Today, live-streaming platform Caffeine is announcing that it has a new group of celebrity creators joining its service, in what the platform is calling a “creator drop.” It has brought on basketball players Collin Sexton and Kyle Kuzma, football player JuJu Smith-Schuster, and musician Doja Cat. Caffeine already has people like Lil Xan, Offset, The Game, and LaMelo Ball. As a bit player in the live-streaming wars, the platform’s strategy is to recruit celebrities — and, crucially, their audiences — to shoot to relevance.
The new stars will mostly be gaming, although Doja Cat will also occasionally be making music. Caffeine did, however, give Smith-Schuster a recurring show on the platform — Smith-Schuster’s, “Catchin’ W’s with JuJu” had an 16-episode order — in what seems to be a push for more regular, TV-like programming. (In general, live-streamers decide what they’re going to stream for the day, and they don’t have to follow a regular format.)
What’s interesting about these new additions to Caffeine is how well-known they are. Doja Cat (real name Amala Dlamini) rose to viral fame last August on the strength of her song “Mooo!”; Collin Sexton was the eighth overall draft pick in the 2018 NBA draft; Kyle Kuzma was the 27th overall pick in the NBA the year before; and JuJu Smith-Schuster was drafted in the second round of the 2017 NFL draft. They’re all undoubtedly very good at what they do, but they aren’t household names — at least not yet.
This is where the good idea that Caffeine CEO Ben Keighran and co. have for their platform — recruit celebrities, profit from their fan bases — runs into the realities of cost and interest. To get a known quantity like, say, T-Pain — who already has built a relatively large audience over on Twitch — it’s necessarily going to cost more than it might for a person with a smaller audience. It’s also important to note that T-Pain, who has 2.1 million followers on Instagram and 1.2 million on Twitter, only has 143k over on Twitch; it suggests the audiences for celebrities who are famous for other things are a lot different than the ones who want to watch them stream.
That is why it’s hard to predict how well this new crop of Caffeine streamers is going to do. They have high social stats across the board, but it’s hard to say what part of their audiences will want to follow them over to a new service. Live-streaming is cool, but it isn’t like any of the other social platforms because it requires a different kind of time commitment. Streams are live for a certain number of hours, and viewers drop in and out depending on the vagaries of their schedules for the day, which is why bigger streamers generally stay live for longer.

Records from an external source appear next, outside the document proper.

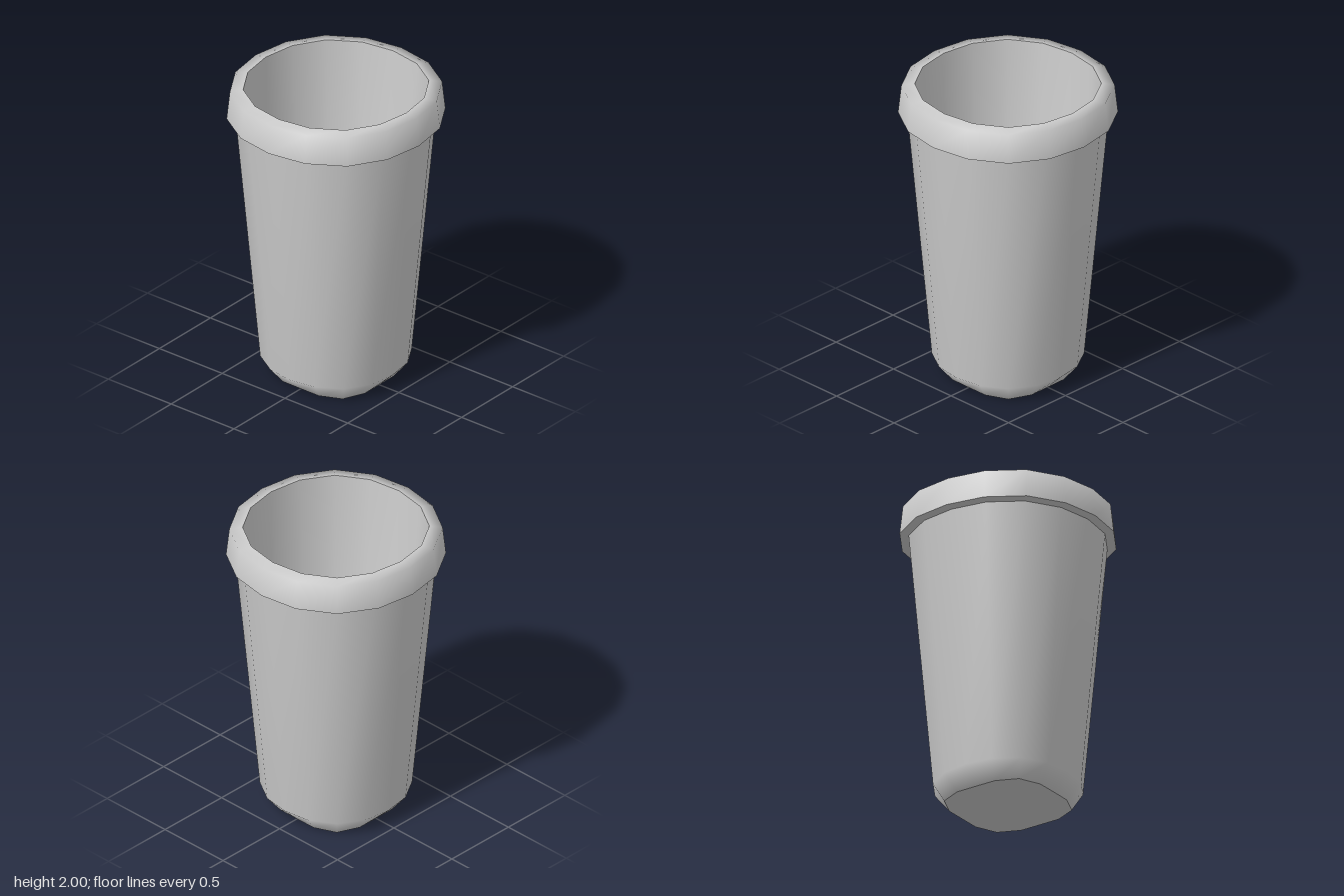
import * as THREE from 'three';

const SIDES = 16;

// Skins rings of [radius, height, squareness]; squareness pushes the diagonals outward.
function loft(rings) {
  const pos = [], idx = [];
  for (const [r, y, k] of rings) {
    for (let i = 0; i < SIDES; i++) {
      const a = (i / SIDES) * Math.PI * 2;
      const rad = r * (1 + k * (1 - Math.cos(4 * a)) / 2);
      pos.push(rad * Math.cos(a), y, rad * Math.sin(a));
    }
  }
  for (let j = 0; j < rings.length - 1; j++) {
    for (let i = 0; i < SIDES; i++) {
      const n = (i + 1) % SIDES;
      const a = j * SIDES + i, b = j * SIDES + n, c = a + SIDES, d = b + SIDES;
      if (rings[j][0] > 0) idx.push(a, c, b);
      if (rings[j + 1][0] > 0) idx.push(b, c, d);
      else if (rings[j][0] === 0) idx.push(b, c, d);
    }
  }
  const g = new THREE.BufferGeometry();
  g.setAttribute('position', new THREE.Float32BufferAttribute(pos, 3));
  g.setIndex(idx);
  g.computeVertexNormals();
  return g;
}

export function createModel() {
  const group = new THREE.Group();
  const material = new THREE.MeshStandardMaterial({ color: 0xcccccc });
  const add = (name, rings) => {
    const mesh = new THREE.Mesh(loft(rings), material);
    mesh.name = name;
    group.add(mesh);
  };

  // Flat rounded-square base
  add('base', [[0, 0, 0], [0.345, 0, 0.16]]);
  // Bevelled foot blending into the tapered wall
  add('outerWall', [[0.345, 0, 0.16], [0.455, 0.11, 0.035], [0.605, 1.79, 0.03]]);
  // Overhanging lip: underside, then band and top edge
  add('rimUnderside', [[0.605, 1.79, 0.03], [0.66, 1.8, 0.03]]);
  add('rim', [[0.66, 1.8, 0.03], [0.64, 1.988, 0.03], [0.56, 2, 0.03]]);
  // Hollow inside down to a rounded-square floor
  add('innerWall', [
    [0.56, 2, 0.03], [0.405, 0.15, 0.04], [0.3, 0.06, 0.16], [0, 0.06, 0],
  ]);
  return group;
}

What’s going to be interesting, at least in terms of success for the platform, is the new talent’s conversion rate: what percentage of each celebrity’s fan base will come to the stream and then, crucially, stick around. While I’m sure each person Caffeine has recruited is enthusiastic about streaming, none of them has streamed in a professional capacity before. That wouldn’t matter, except for the fact that, in live-streaming, it’s very difficult to build and then retain a fan base. With some exceptions, big streamers found their audiences because of their streams, not because they already had a large, built-in audience.
Caffeine is right to bet that the success of a platform is dependent on the people who create things on it. But it’s much safer to bet on known quantities. The thing about gambling is that, in the end, the house always wins because that’s how it’s been designed.
Correction: JuJu Smith-Schuster’s show received a 16-episode order. An earlier version of this post stated it was an 18-episode order.